-- WORK TO COMPLETE --
For this exercise, write out every entry exactly and leave the pictures out.

Stored data entries:
-.-.-

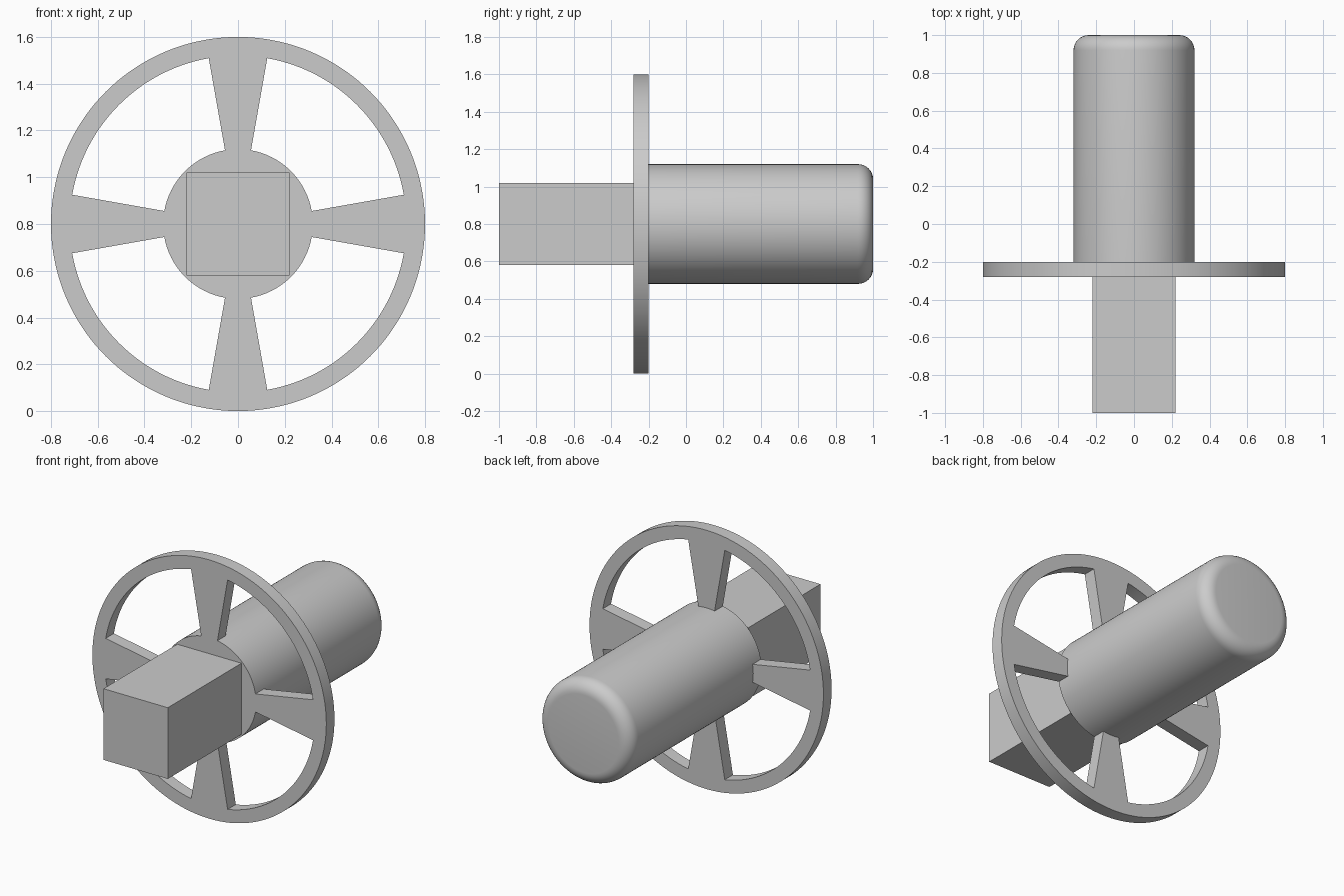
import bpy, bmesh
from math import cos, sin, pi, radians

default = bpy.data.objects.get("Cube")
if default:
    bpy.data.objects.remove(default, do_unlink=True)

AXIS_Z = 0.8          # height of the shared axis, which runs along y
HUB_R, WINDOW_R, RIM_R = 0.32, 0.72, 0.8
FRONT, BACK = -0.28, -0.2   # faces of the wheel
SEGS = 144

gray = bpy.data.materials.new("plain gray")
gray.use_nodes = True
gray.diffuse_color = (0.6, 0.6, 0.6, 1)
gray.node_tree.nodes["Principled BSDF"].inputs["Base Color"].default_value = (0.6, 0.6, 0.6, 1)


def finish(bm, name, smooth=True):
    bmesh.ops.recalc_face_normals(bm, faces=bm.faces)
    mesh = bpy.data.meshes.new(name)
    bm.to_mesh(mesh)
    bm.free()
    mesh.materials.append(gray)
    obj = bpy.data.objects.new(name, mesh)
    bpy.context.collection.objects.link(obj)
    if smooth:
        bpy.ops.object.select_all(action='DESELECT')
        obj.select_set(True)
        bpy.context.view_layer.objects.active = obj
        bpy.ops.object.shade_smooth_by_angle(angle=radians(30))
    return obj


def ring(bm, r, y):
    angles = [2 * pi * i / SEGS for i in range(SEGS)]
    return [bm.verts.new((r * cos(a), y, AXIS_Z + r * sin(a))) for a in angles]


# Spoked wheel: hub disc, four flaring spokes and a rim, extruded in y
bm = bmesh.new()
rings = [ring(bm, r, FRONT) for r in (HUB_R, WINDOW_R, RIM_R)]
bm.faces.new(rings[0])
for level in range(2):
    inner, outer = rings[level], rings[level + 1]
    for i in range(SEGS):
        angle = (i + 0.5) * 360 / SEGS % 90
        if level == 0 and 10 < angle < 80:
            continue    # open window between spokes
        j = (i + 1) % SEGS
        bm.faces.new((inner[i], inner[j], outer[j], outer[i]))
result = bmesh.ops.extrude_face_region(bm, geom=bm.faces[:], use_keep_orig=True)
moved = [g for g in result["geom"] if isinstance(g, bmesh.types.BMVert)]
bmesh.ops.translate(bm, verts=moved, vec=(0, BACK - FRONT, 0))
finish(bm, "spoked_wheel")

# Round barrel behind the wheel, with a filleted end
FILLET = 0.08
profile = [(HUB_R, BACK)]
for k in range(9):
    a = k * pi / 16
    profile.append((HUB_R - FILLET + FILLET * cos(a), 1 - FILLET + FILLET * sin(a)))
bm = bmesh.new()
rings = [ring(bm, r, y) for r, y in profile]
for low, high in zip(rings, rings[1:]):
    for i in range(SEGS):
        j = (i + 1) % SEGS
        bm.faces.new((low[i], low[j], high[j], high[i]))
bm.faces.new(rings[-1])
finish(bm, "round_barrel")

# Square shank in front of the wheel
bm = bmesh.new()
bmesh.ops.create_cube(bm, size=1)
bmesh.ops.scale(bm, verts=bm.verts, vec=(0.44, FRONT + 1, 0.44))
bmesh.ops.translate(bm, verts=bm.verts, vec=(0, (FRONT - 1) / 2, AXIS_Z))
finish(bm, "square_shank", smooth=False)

-.-.-

-- ANSWER AREA --
import bpy, bmesh
from math import cos, sin, pi, radians

default = bpy.data.objects.get("Cube")
if default:
    bpy.data.objects.remove(default, do_unlink=True)

AXIS_Z = 0.8          # height of the shared axis, which runs along y
HUB_R, WINDOW_R, RIM_R = 0.32, 0.72, 0.8
FRONT, BACK = -0.28, -0.2   # faces of the wheel
SEGS = 144

gray = bpy.data.materials.new("plain gray")
gray.use_nodes = True
gray.diffuse_color = (0.6, 0.6, 0.6, 1)
gray.node_tree.nodes["Principled BSDF"].inputs["Base Color"].default_value = (0.6, 0.6, 0.6, 1)


def finish(bm, name, smooth=True):
    bmesh.ops.recalc_face_normals(bm, faces=bm.faces)
    mesh = bpy.data.meshes.new(name)
    bm.to_mesh(mesh)
    bm.free()
    mesh.materials.append(gray)
    obj = bpy.data.objects.new(name, mesh)
    bpy.context.collection.objects.link(obj)
    if smooth:
        bpy.ops.object.select_all(action='DESELECT')
        obj.select_set(True)
        bpy.context.view_layer.objects.active = obj
        bpy.ops.object.shade_smooth_by_angle(angle=radians(30))
    return obj


def ring(bm, r, y):
    angles = [2 * pi * i / SEGS for i in range(SEGS)]
    return [bm.verts.new((r * cos(a), y, AXIS_Z + r * sin(a))) for a in angles]


# Spoked wheel: hub disc, four flaring spokes and a rim, extruded in y
bm = bmesh.new()
rings = [ring(bm, r, FRONT) for r in (HUB_R, WINDOW_R, RIM_R)]
bm.faces.new(rings[0])
for level in range(2):
    inner, outer = rings[level], rings[level + 1]
    for i in range(SEGS):
        angle = (i + 0.5) * 360 / SEGS % 90
        if level == 0 and 10 < angle < 80:
            continue    # open window between spokes
        j = (i + 1) % SEGS
        bm.faces.new((inner[i], inner[j], outer[j], outer[i]))
result = bmesh.ops.extrude_face_region(bm, geom=bm.faces[:], use_keep_orig=True)
moved = [g for g in result["geom"] if isinstance(g, bmesh.types.BMVert)]
bmesh.ops.translate(bm, verts=moved, vec=(0, BACK - FRONT, 0))
finish(bm, "spoked_wheel")

# Round barrel behind the wheel, with a filleted end
FILLET = 0.08
profile = [(HUB_R, BACK)]
for k in range(9):
    a = k * pi / 16
    profile.append((HUB_R - FILLET + FILLET * cos(a), 1 - FILLET + FILLET * sin(a)))
bm = bmesh.new()
rings = [ring(bm, r, y) for r, y in profile]
for low, high in zip(rings, rings[1:]):
    for i in range(SEGS):
        j = (i + 1) % SEGS
        bm.faces.new((low[i], low[j], high[j], high[i]))
bm.faces.new(rings[-1])
finish(bm, "round_barrel")

# Square shank in front of the wheel
bm = bmesh.new()
bmesh.ops.create_cube(bm, size=1)
bmesh.ops.scale(bm, verts=bm.verts, vec=(0.44, FRONT + 1, 0.44))
bmesh.ops.translate(bm, verts=bm.verts, vec=(0, (FRONT - 1) / 2, AXIS_Z))
finish(bm, "square_shank", smooth=False)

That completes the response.